▶ [Exercise objective] Retype, exactly as they appear below, the lines between the line holding "hands = bmesh.new()" and the line holding "root = Vector((.59, -.05", both ends included.

▶ [Data listing]
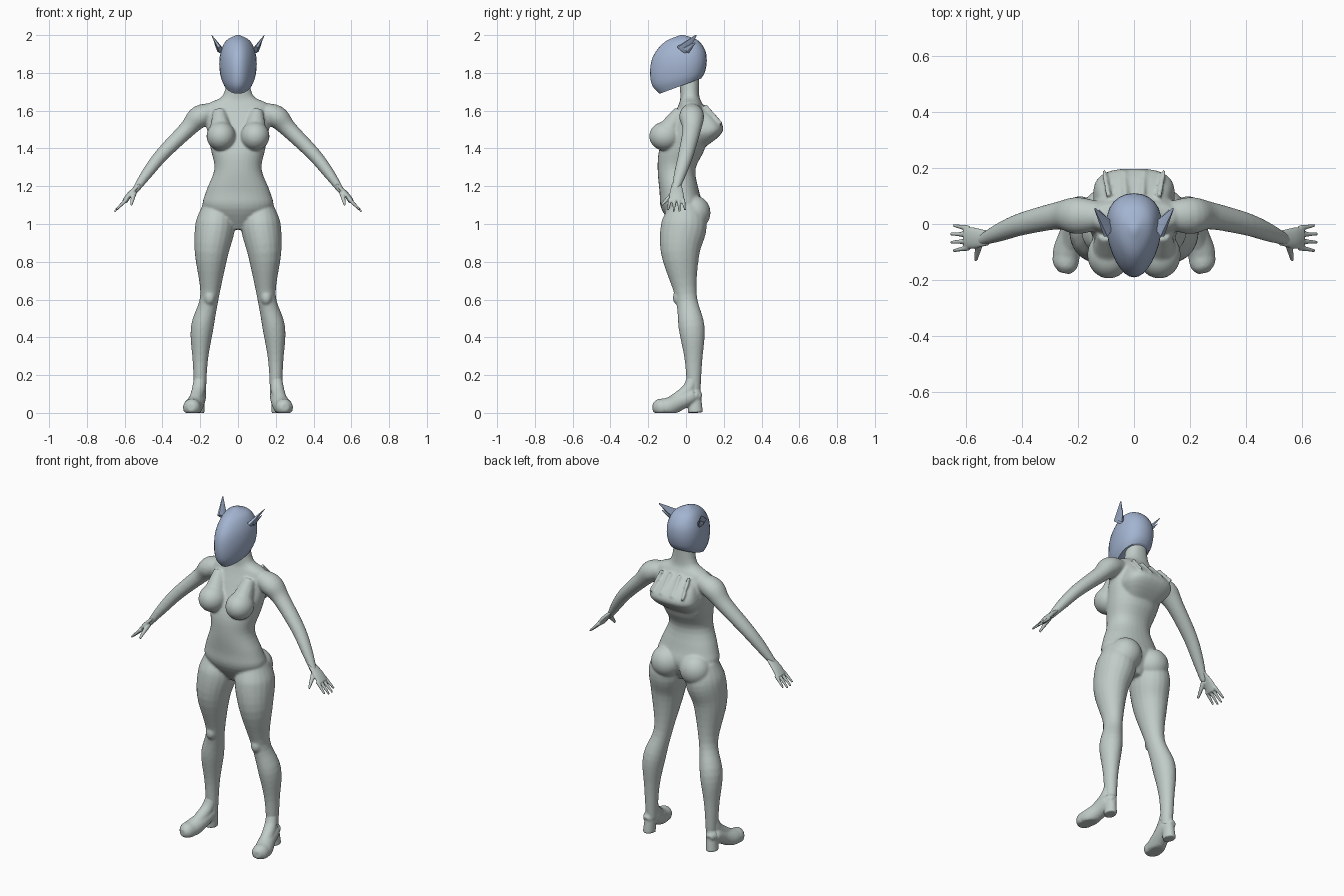
import bpy, bmesh
from math import sin, cos, tau, copysign, radians
from mathutils import Vector, Matrix

if "Cube" in bpy.data.objects:
    bpy.data.objects.remove(bpy.data.objects["Cube"], do_unlink=True)


def make_material(name, colour):
    material = bpy.data.materials.new(name)
    material.use_nodes = True
    material.diffuse_color = (*colour, 1)
    shader = material.node_tree.nodes["Principled BSDF"]
    shader.inputs["Base Color"].default_value = (*colour, 1)
    return material


grey_green = make_material("pale grey green", (.53, .6, .57))
steel_blue = make_material("steel blue", (.37, .46, .64))


def smooth_rows(rows, steps):
    """Run a smooth curve through the rows of a profile."""
    result = []
    padded = [rows[0], *rows, rows[-1]]
    for before, start, end, after in zip(padded, padded[1:], padded[2:], padded[3:]):
        for step in range(steps):
            t = step / steps
            ease = t * t * (3 - 2 * t)
            leave = t * (1 - t) ** 2 / 2
            arrive = t * t * (t - 1) / 2
            result.append([s + (e - s) * ease + (e - b) * leave + (a - s) * arrive
                           for b, s, e, a in zip(before, start, end, after)])
    return result + [list(rows[-1])]


def loft(mesh, rings):
    """Skin closed rings and cap both ends."""
    loops = [[mesh.verts.new(point) for point in ring] for ring in rings]
    for lower, upper in zip(loops, loops[1:]):
        for i in range(len(lower)):
            mesh.faces.new((lower[i - 1], lower[i], upper[i], upper[i - 1]))
    mesh.faces.new(loops[0])
    mesh.faces.new(loops[-1])


def circle(sides):
    return [(cos(tau * i / sides), sin(tau * i / sides)) for i in range(sides)]


def tube(mesh, rows, depth=1, sides=20, steps=5):
    """Rows are x, y, z, radius; depth stretches the section towards y."""
    rows = smooth_rows(rows, steps)
    centres = [Vector(row[:3]) for row in rows]
    rings = []
    for i, centre in enumerate(centres):
        ahead = centres[min(i + 1, len(rows) - 1)]
        behind = centres[max(i - 1, 0)]
        along = (ahead - behind).normalized()
        across = along.cross(Vector((.01, 1, .01))).normalized()
        deep = along.cross(across)
        radius = rows[i][-1]
        rings.append([centre + (across * c + deep * s * depth) * radius for c, s in circle(sides)])
    loft(mesh, rings)


def spike(mesh, root, tip, radius, blunt, depth=1, sides=12):
    """Straight tapering limb from root to tip."""
    root, tip = Vector(root), Vector(tip)
    tube(mesh, [(*root.lerp(tip, t), radius * (1 - t + blunt * t)) for t in (0, .5, 1)],
         depth, sides, steps=2)


def stack(mesh, rows, power, narrow=0, tilt=0, sides=32):
    """Rows are height, front, back, half width; tilt lowers the front of low rings."""
    rings = []
    for height, front, back, width in smooth_rows(rows, steps=4):
        ring = []
        for c, s in circle(sides):
            side = copysign(abs(c) ** power, c)
            rear = (1 + copysign(abs(s) ** power, s)) / 2
            ring.append((width * side * (1 - narrow * (1 - rear)),
                         front + (back - front) * rear,
                         height + tilt * (2 - height) * (rear - .5)))
        rings.append(ring)
    loft(mesh, rings)


def ball(mesh, centre, size):
    matrix = Matrix.Translation(centre) @ Matrix.Diagonal((*size, 1))
    bmesh.ops.create_uvsphere(mesh, u_segments=24, v_segments=16, radius=1, matrix=matrix)


def mirror(mesh):
    everything = mesh.verts[:] + mesh.edges[:] + mesh.faces[:]
    copies = bmesh.ops.duplicate(mesh, geom=everything)["geom"]
    points = [item for item in copies if isinstance(item, bmesh.types.BMVert)]
    bmesh.ops.scale(mesh, vec=(-1, 1, 1), verts=points)


def finish(name, mesh, material, voxel=0, relax=0, angle=60):
    """Turn the mesh into an object, fusing its parts when a voxel size is given."""
    bmesh.ops.recalc_face_normals(mesh, faces=mesh.faces)
    data = bpy.data.meshes.new(name)
    mesh.to_mesh(data)
    mesh.free()
    data.materials.append(material)
    part = bpy.data.objects.new(name, data)
    bpy.context.collection.objects.link(part)
    bpy.ops.object.select_all(action="DESELECT")
    part.select_set(True)
    bpy.context.view_layer.objects.active = part
    if voxel:
        fuse = part.modifiers.new("Fuse", "REMESH")
        fuse.mode = "VOXEL"
        fuse.voxel_size = voxel
        soften = part.modifiers.new("Soften", "SMOOTH")
        soften.iterations = relax
        bpy.ops.object.modifier_apply(modifier=fuse.name)
        bpy.ops.object.modifier_apply(modifier=soften.name)
    bpy.ops.object.shade_smooth_by_angle(angle=radians(angle))


# Legs and arms
body = bmesh.new()
leg = [(.12, -.01, 1.1, .07), (.12, -.01, 1, .105), (.14, -.03, .85, .09), (.15, 0, .62, .05),
       (.19, .03, .45, .06), (.2, .04, .27, .04), (.2, .04, .08, .03)]
arm = [(.1, .03, 1.6, .04), (.2, .03, 1.57, .06), (.27, .03, 1.5, .045), (.4, 0, 1.37, .037),
       (.48, -.03, 1.27, .03), (.55, -.06, 1.17, .017)]
tube(body, leg, depth=1.15)
tube(body, arm, depth=1.1)

# Breasts, buttocks, kneecaps and back ridges
ball(body, (.09, -.11, 1.465), (.077, .085, .077))
spike(body, (.09, -.1, 1.48), (.1, -.03, 1.6), radius=.065, blunt=.5)
ball(body, (.095, .045, 1.06), (.09, .085, .09))
ball(body, (.15, -.04, .61), (.03, .03, .04))
for x in (.03, .09):
    spike(body, (x, .1, 1.63), (x * 1.2, .19, 1.53), radius=.01, blunt=.8)
mirror(body)

# Torso with neck, and the raised upper back
torso = [(.97, -.06, .04, .05), (1.08, -.13, .09, .18), (1.17, -.14, .07, .17), (1.29, -.15, .05, .125),
         (1.4, -.14, .1, .145), (1.54, -.08, .12, .17), (1.63, -.04, .09, .165),
         (1.68, -.03, .07, .08), (1.8, -.04, .07, .055)]
upper_back = [(1.4, 0, .09, .08), (1.47, 0, .18, .14), (1.53, 0, .19, .14), (1.64, 0, .08, .1)]
stack(body, torso, power=.92)
stack(body, upper_back, power=.7)
finish("body", body, grey_green, voxel=.0065, relax=8)

# Hands: palm, fanned fingers and thumb
hands = bmesh.new()
palm = [(.52, -.05, 1.21, .01), (.57, -.05, 1.16, .014), (.6, -.05, 1.12, .015)]
tube(hands, palm, depth=2.7)
for place in (-1.5, -.5, .5, 1.5):
    reach = .07 - abs(place) * .01
    root = Vector((.59, -.05 + place * .023, 1.13))
    spike(hands, root, root + Vector((reach, place * .007, -reach)), radius=.011, blunt=.5)
spike(hands, (.55, -.06, 1.17), (.565, -.13, 1.1), radius=.016, blunt=.4)
mirror(hands)
finish("hands", hands, grey_green, voxel=.0045, relax=2)

# Boots: foot, instep and block heel, flattened at the ground
boots = bmesh.new()
foot = [(.25, -.175, .03, .02), (.245, -.15, .03, .043), (.24, -.1, .03, .05), (.22, -.03, .06, .045),
        (.21, .04, .09, .04), (.21, .08, .08, .02)]
instep = [(.2, .04, .2, .03), (.21, .01, .12, .035), (.23, -.08, .05, .035)]
tube(boots, foot)
tube(boots, instep)
spike(boots, (.21, .05, 0), (.2, .04, .17), radius=.033, blunt=.8, depth=1.2, sides=20)
for vert in boots.verts:
    vert.co.z = max(vert.co.z, 0)
mirror(boots)
finish("boots", boots, grey_green, voxel=.006, relax=3)

# Helmet: tilted rings narrowing towards the face
helmet = bmesh.new()
shell = [(1.73, -.14, .08, .09), (1.77, -.18, .1, .11), (1.84, -.19, .11, .12), (1.91, -.17, .1, .11),
         (1.97, -.11, .06, .075), (2, -.03, -.01, .01)]
stack(helmet, shell, power=.95, narrow=.4, tilt=.3, sides=28)
finish("helmet", helmet, steel_blue, angle=40)

# Helmet fins: swept blades with a short lower prong
fins = bmesh.new()
spike(fins, (.09, -.02, 1.92), (.14, .055, 2), radius=.015, blunt=.1, depth=2.5, sides=6)
spike(fins, (.1, 0, 1.92), (.125, .05, 1.96), radius=.012, blunt=.1, depth=2, sides=6)
mirror(fins)
finish("helmet_fins", fins, steel_blue, angle=30)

▶ [Task output]
hands = bmesh.new()
palm = [(.52, -.05, 1.21, .01), (.57, -.05, 1.16, .014), (.6, -.05, 1.12, .015)]
tube(hands, palm, depth=2.7)
for place in (-1.5, -.5, .5, 1.5):
    reach = .07 - abs(place) * .01
    root = Vector((.59, -.05 + place * .023, 1.13))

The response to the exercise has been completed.